### Exercise:
Every record below is to be repeated exactly, with the pictures left out.

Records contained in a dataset
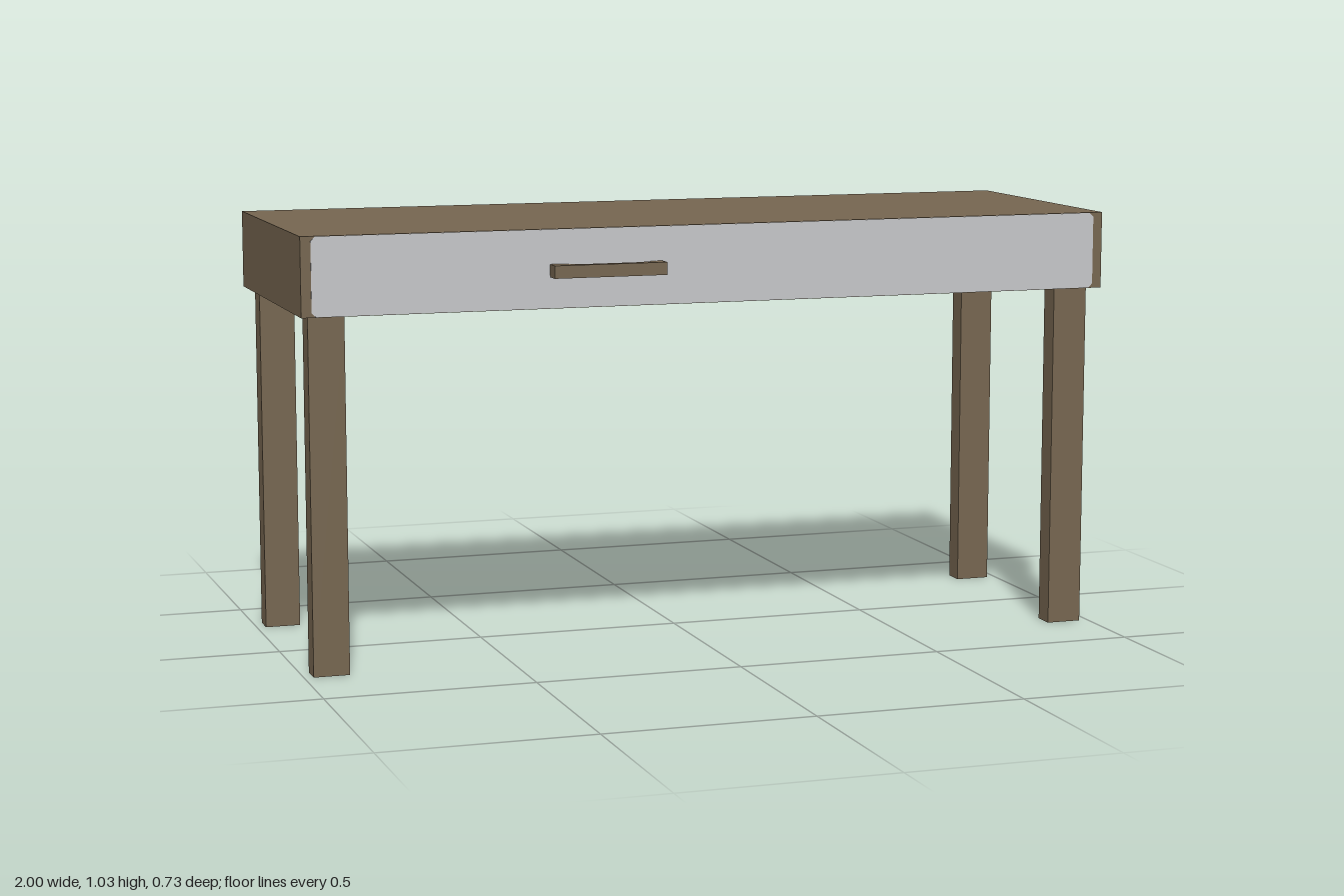
import * as THREE from 'three';

export function createModel() {
  const wood = new THREE.MeshStandardMaterial({ name: 'brown wood', color: 0x766650 });
  const grey = new THREE.MeshStandardMaterial({ name: 'light grey', color: 0xc6c7c9 });
  const desk = new THREE.Group();
  desk.name = 'desk';

  const add = (name, geometry, material) => {
    const mesh = new THREE.Mesh(geometry, material);
    mesh.name = name;
    desk.add(mesh);
    return mesh;
  };
  // Box given by its min and max corners
  const box = (name, material, [x0, y0, z0], [x1, y1, z1]) =>
    add(name, new THREE.BoxGeometry(x1 - x0, y1 - y0, z1 - z0), material)
      .position.set((x0 + x1) / 2, (y0 + y1) / 2, (z0 + z1) / 2);

  // Deep table top
  box('tableTop', wood, [-1, 0.845, -0.367], [1, 1.031, 0.327]);

  // Four straight legs
  for (const [side, s] of [['Left', 1], ['Right', -1]]) {
    const x0 = Math.min(s * 0.892, s * 0.978), x1 = x0 + 0.086;
    box('front' + side + 'Leg', wood, [x0, 0, 0.235], [x1, 0.845, 0.29]);
    box('back' + side + 'Leg', wood, [x0, 0, -0.332], [x1, 0.845, -0.277]);
  }

  // Thin drawer front with slightly clipped corners
  const w = 0.976, y0 = 0.846, y1 = 1.03, c = 0.01;
  const panel = new THREE.Shape([
    [-w + c, y0], [w - c, y0], [w, y0 + c], [w, y1 - c],
    [w - c, y1], [-w + c, y1], [-w, y1 - c], [-w, y0 + c],
  ].map(([x, y]) => new THREE.Vector2(x, y)));
  add('drawerFront', new THREE.ExtrudeGeometry(panel, { depth: 0.002, bevelEnabled: false }), grey)
    .position.z = 0.3265;

  // Handle: straight outer edge, hollowed on the drawer side
  const grip = new THREE.Shape([
    [-0.137, 0.327], [-0.07, 0.348], [0.07, 0.348], [0.137, 0.327], [0.137, 0.367], [-0.137, 0.367],
  ].map(([x, z]) => new THREE.Vector2(x, z)));
  const handle = new THREE.ExtrudeGeometry(grip, { depth: 0.03, bevelEnabled: false });
  handle.rotateX(Math.PI / 2);
  add('drawerHandle', handle, wood).position.set(-0.275, 0.949, 0);

  return desk;
}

### Exercise solution:
import * as THREE from 'three';

export function createModel() {
  const wood = new THREE.MeshStandardMaterial({ name: 'brown wood', color: 0x766650 });
  const grey = new THREE.MeshStandardMaterial({ name: 'light grey', color: 0xc6c7c9 });
  const desk = new THREE.Group();
  desk.name = 'desk';

  const add = (name, geometry, material) => {
    const mesh = new THREE.Mesh(geometry, material);
    mesh.name = name;
    desk.add(mesh);
    return mesh;
  };
  // Box given by its min and max corners
  const box = (name, material, [x0, y0, z0], [x1, y1, z1]) =>
    add(name, new THREE.BoxGeometry(x1 - x0, y1 - y0, z1 - z0), material)
      .position.set((x0 + x1) / 2, (y0 + y1) / 2, (z0 + z1) / 2);

  // Deep table top
  box('tableTop', wood, [-1, 0.845, -0.367], [1, 1.031, 0.327]);

  // Four straight legs
  for (const [side, s] of [['Left', 1], ['Right', -1]]) {
    const x0 = Math.min(s * 0.892, s * 0.978), x1 = x0 + 0.086;
    box('front' + side + 'Leg', wood, [x0, 0, 0.235], [x1, 0.845, 0.29]);
    box('back' + side + 'Leg', wood, [x0, 0, -0.332], [x1, 0.845, -0.277]);
  }

  // Thin drawer front with slightly clipped corners
  const w = 0.976, y0 = 0.846, y1 = 1.03, c = 0.01;
  const panel = new THREE.Shape([
    [-w + c, y0], [w - c, y0], [w, y0 + c], [w, y1 - c],
    [w - c, y1], [-w + c, y1], [-w, y1 - c], [-w, y0 + c],
  ].map(([x, y]) => new THREE.Vector2(x, y)));
  add('drawerFront', new THREE.ExtrudeGeometry(panel, { depth: 0.002, bevelEnabled: false }), grey)
    .position.z = 0.3265;

  // Handle: straight outer edge, hollowed on the drawer side
  const grip = new THREE.Shape([
    [-0.137, 0.327], [-0.07, 0.348], [0.07, 0.348], [0.137, 0.327], [0.137, 0.367], [-0.137, 0.367],
  ].map(([x, z]) => new THREE.Vector2(x, z)));
  const handle = new THREE.ExtrudeGeometry(grip, { depth: 0.03, bevelEnabled: false });
  handle.rotateX(Math.PI / 2);
  add('drawerHandle', handle, wood).position.set(-0.275, 0.949, 0);

  return desk;
}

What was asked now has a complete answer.